It’s quite possible to survive with an overbearing supervisor, even if you’re free-spirited like me. Once you understand your boss’s thought process and expectations, you’ll know how to keep him/her satisfied — and out of your hair. Unfortunately, micromanagers have the ability to hurt more than just your feelings: Research shows they can also stunt your productivity and lower office morale. Because my own experience in the matter was brief (but substantial), I’ve consulted some experts on dealing with micromanagers, so follow my tips below before you lose your temper, sanity, or will to work thanks to your succubus boss.
LinkedIn’s Nicole Williams: “There’s A Double Standard Around Women Seeking Out Men For Support” At Work
9:39 am, December 15th | by Amy Tennery
Nicole Williams, the connection director at LinkedIn, told NPR’s Michel Martin why seeking out mentors can be such a challenge for professional women: “During the course of my career, I’ve used male mentors, and there’s been some question as to the intention… because I think, sometimes, as a woman, if you’re using a male mentor, the question, you know, inevitably arises: Is she getting the promotion? Is she getting the raise? Is she getting the career advancement by virtue of the relationship and instead of her hard work?

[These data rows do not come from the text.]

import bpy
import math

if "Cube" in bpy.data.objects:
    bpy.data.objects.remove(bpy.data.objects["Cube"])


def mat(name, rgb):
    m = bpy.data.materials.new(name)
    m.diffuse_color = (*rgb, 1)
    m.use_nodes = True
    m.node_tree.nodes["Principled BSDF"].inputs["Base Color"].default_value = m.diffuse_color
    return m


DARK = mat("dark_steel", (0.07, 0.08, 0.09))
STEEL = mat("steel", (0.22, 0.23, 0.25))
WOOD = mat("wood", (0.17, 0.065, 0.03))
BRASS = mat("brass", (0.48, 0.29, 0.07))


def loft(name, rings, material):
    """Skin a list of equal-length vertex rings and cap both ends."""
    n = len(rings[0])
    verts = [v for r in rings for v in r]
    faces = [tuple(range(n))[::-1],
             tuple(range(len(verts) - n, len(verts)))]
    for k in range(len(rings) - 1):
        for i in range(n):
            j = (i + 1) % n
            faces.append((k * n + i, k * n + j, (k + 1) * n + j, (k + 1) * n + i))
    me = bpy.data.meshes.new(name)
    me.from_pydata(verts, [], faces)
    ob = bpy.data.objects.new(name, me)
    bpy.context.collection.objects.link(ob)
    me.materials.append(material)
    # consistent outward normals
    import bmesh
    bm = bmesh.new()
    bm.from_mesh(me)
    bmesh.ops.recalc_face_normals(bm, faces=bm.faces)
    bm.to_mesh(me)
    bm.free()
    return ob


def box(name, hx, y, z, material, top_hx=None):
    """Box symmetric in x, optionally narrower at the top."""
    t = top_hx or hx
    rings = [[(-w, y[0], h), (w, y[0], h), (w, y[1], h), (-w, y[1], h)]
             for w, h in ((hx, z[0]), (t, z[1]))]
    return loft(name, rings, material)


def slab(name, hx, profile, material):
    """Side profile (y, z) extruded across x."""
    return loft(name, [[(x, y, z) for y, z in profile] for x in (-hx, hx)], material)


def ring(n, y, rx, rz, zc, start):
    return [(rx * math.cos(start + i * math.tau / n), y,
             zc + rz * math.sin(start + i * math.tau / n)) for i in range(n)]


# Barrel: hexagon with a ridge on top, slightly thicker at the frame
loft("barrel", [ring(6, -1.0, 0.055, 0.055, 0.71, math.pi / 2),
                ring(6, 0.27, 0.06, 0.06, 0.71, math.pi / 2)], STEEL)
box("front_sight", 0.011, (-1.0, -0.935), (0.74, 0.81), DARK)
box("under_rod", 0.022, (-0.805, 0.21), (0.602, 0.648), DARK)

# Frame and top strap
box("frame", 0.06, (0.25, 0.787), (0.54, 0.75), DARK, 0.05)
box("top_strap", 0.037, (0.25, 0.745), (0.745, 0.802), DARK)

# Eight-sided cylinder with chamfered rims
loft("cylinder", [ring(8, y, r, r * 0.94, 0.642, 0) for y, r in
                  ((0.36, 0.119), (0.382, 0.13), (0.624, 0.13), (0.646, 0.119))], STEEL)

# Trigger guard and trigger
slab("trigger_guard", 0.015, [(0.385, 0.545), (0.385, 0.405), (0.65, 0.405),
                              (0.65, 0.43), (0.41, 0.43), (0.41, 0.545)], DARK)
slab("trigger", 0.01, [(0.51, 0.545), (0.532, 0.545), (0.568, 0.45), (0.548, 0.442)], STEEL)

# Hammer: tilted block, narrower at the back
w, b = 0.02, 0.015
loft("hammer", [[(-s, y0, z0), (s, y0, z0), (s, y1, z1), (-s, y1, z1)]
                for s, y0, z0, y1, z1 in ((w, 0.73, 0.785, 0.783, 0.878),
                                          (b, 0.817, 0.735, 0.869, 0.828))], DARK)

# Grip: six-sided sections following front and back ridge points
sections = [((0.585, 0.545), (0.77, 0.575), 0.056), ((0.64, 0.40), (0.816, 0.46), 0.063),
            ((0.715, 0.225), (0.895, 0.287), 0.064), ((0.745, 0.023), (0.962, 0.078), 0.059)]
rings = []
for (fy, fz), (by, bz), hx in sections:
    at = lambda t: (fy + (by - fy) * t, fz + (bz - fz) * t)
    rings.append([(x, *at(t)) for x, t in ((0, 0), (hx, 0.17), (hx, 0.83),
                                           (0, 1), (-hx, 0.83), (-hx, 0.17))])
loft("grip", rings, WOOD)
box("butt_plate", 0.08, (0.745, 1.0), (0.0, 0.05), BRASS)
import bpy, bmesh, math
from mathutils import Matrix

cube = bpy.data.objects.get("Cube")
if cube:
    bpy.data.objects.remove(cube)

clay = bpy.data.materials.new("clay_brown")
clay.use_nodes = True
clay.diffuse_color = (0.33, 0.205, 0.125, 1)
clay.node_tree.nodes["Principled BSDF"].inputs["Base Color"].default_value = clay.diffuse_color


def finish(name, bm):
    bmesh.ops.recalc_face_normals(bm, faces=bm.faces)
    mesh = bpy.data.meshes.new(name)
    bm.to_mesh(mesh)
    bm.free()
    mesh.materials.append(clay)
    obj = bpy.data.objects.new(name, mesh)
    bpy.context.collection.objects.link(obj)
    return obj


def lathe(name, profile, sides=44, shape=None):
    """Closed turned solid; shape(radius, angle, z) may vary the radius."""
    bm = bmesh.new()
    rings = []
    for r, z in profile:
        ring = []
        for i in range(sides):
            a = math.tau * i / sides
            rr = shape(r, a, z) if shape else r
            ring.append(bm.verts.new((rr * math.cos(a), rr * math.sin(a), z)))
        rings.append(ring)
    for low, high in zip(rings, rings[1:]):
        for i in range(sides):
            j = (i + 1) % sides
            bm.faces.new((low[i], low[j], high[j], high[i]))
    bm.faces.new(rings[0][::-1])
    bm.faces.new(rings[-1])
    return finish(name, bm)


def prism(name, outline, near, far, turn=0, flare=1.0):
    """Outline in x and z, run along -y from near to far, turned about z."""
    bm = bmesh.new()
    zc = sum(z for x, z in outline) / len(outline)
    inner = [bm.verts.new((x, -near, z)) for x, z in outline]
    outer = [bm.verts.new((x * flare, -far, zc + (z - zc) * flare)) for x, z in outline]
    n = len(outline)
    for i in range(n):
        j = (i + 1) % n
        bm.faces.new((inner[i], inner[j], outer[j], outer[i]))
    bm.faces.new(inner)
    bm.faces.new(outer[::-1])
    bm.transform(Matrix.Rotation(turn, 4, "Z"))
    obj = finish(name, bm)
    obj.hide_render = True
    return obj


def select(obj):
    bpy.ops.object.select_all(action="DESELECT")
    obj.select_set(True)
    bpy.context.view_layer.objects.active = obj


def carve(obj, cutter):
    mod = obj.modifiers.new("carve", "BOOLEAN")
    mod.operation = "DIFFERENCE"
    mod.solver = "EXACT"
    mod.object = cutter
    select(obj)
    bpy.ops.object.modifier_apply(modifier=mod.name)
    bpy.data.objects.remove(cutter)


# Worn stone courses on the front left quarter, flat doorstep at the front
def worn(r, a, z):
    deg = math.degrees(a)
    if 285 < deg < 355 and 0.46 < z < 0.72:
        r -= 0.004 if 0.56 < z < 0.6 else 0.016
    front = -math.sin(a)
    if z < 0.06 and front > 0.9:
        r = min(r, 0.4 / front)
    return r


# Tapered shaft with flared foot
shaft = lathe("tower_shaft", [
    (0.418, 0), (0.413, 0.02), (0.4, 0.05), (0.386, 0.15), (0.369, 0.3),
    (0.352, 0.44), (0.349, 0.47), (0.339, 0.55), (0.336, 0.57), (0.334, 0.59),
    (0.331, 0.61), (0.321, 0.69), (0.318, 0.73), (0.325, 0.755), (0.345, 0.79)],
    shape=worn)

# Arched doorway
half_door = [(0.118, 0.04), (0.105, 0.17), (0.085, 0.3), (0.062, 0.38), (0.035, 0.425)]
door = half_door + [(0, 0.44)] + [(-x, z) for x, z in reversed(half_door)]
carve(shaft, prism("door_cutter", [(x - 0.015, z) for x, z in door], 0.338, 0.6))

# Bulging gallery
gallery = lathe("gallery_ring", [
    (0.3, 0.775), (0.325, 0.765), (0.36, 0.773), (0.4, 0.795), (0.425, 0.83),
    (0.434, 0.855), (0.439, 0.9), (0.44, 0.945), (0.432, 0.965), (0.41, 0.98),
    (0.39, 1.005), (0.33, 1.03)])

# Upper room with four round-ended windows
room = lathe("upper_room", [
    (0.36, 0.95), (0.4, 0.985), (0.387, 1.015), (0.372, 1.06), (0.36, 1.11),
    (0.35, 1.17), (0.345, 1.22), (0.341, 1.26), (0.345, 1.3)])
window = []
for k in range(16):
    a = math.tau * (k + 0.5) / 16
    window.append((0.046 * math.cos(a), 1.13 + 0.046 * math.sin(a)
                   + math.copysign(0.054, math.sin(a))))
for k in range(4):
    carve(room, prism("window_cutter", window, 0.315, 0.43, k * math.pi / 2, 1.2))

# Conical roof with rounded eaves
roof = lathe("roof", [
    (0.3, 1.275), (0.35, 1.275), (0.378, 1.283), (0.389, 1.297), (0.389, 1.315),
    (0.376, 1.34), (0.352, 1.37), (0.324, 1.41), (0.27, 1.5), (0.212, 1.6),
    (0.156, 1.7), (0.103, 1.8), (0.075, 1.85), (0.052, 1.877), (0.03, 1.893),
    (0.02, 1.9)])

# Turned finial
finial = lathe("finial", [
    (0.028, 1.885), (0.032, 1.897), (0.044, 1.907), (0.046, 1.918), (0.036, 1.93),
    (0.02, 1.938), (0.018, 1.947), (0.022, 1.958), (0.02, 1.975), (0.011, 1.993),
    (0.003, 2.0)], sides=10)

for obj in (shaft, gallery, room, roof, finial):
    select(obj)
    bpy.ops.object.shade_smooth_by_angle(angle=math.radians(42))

But I do think that there’s a double standard around women seeking out men for support.